As the building began to show wear and tear, it became necessary to either renovation or start fresh. Tearing down the IDC for a full building replacement would have cost 4 times as much in lieu of a full renovation. Besides, the concrete and brick foundations, structure, and walls of the IDC 1969 construction were and are in excellent condition - justification and relevant for a renovation rather than a tear down. The WV SHPO supported the preservation effort, and we are extremely proud they chose to identify the IDC Building as an icon and example of the best 20th century modernism architecture in the state. By accomplishing the project in multi contract stages over a 10-year period, beginning in 2007, the renovation was accomplished without any major disruption of employees performing their assigned duties at their work stations.

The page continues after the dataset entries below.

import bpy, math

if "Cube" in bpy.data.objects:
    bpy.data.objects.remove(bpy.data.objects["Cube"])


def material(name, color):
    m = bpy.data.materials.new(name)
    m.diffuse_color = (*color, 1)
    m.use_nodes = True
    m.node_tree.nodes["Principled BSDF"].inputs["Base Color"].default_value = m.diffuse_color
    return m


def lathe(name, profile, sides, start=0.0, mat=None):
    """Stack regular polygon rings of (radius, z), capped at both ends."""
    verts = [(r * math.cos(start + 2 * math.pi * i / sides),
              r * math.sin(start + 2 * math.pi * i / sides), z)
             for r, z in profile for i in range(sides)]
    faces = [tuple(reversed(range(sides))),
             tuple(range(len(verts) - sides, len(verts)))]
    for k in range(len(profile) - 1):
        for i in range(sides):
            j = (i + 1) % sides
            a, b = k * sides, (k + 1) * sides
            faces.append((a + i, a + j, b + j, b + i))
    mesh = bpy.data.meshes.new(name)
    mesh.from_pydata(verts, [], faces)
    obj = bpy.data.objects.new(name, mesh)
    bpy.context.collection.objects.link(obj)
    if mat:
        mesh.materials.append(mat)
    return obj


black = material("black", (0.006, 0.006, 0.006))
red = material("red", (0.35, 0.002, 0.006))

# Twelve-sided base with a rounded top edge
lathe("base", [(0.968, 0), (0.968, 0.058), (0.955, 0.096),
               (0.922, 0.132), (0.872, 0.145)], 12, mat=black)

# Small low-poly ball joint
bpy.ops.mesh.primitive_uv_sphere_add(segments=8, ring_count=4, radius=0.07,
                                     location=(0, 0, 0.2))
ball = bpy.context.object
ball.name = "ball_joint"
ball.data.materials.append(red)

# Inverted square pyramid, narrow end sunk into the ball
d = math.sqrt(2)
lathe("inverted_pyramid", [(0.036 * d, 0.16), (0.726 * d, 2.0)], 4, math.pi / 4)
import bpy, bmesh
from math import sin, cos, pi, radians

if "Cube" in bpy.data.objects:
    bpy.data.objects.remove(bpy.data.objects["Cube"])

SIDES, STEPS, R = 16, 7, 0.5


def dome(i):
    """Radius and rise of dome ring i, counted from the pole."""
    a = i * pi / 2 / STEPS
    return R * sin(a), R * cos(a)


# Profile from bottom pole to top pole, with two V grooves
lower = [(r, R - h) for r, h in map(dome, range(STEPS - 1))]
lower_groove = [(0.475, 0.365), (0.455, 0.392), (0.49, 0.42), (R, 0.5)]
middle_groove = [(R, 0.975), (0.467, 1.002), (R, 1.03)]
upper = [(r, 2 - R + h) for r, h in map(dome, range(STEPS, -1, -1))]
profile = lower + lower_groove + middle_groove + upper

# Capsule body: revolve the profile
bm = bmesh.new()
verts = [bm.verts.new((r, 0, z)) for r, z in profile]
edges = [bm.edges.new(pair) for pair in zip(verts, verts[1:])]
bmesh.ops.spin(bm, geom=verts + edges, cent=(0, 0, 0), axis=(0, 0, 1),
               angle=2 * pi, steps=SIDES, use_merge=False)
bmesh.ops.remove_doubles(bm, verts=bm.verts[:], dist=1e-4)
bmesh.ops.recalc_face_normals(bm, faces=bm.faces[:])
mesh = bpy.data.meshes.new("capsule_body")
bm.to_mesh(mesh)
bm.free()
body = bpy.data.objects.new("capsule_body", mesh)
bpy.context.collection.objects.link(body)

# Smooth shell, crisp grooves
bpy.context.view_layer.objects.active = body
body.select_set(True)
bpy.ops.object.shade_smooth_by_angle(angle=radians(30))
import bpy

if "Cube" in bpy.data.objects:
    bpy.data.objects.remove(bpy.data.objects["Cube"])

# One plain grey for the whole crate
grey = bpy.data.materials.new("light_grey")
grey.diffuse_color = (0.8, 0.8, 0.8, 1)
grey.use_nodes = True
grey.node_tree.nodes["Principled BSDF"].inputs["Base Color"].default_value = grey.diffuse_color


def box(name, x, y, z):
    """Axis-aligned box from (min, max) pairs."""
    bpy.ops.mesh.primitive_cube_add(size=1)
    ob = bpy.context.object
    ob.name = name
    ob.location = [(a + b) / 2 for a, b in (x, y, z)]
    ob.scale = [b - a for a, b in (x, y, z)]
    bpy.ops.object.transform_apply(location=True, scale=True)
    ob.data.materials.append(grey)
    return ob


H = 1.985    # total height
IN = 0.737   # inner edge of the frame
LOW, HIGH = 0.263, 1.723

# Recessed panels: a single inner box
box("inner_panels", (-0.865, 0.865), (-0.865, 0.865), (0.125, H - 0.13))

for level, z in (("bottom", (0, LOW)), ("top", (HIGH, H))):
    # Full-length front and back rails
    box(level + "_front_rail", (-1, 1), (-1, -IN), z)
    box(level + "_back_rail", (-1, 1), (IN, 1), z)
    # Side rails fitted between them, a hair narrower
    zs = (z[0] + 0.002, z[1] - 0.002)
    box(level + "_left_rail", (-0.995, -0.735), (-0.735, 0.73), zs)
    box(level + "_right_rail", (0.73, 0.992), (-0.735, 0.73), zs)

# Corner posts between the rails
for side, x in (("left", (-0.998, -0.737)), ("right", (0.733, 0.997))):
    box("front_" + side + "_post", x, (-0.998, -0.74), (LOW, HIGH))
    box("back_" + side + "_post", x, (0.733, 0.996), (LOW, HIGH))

The work that took place included new replacements in kind, to match and update code standards for roofs, windows, doors, ADA/ABAAS, restrooms, lights, HVAC, mechanical, electrical, signs, masonry repairs and cleaning, interior and exterior painting. LAN telephone lines, Life Safety, carpets, floor plan and office layout rearrangements, elevator, and office furnishings were also updated to meet GREEN and LEED 21st century standards while matching the original 1968-69 aesthetics and with no changes to the 1968 exterior. Work is still ongoing with plans to design and install new ADA walkways on the south side of the IDC overlooking the Shenandoah River.


By 2020 this modernist building will be ready for its 50th birthday and introduction on the National Register, and with this will come its designation in the park as an historic structure. All the improvements benefit the 90 employees and numerous professional visitors every day. Though much has been accomplished concerning this particular building, at this point the NPS actions for direct preservation are selective, and there is a lot more documentation and renovation work to be done. I encourage Docomomo US and their membership to continue to support the NPS and their efforts.


About the Author

Peter F. Dessauer is a licensed Architect and 41 year veteran with the National Park Service.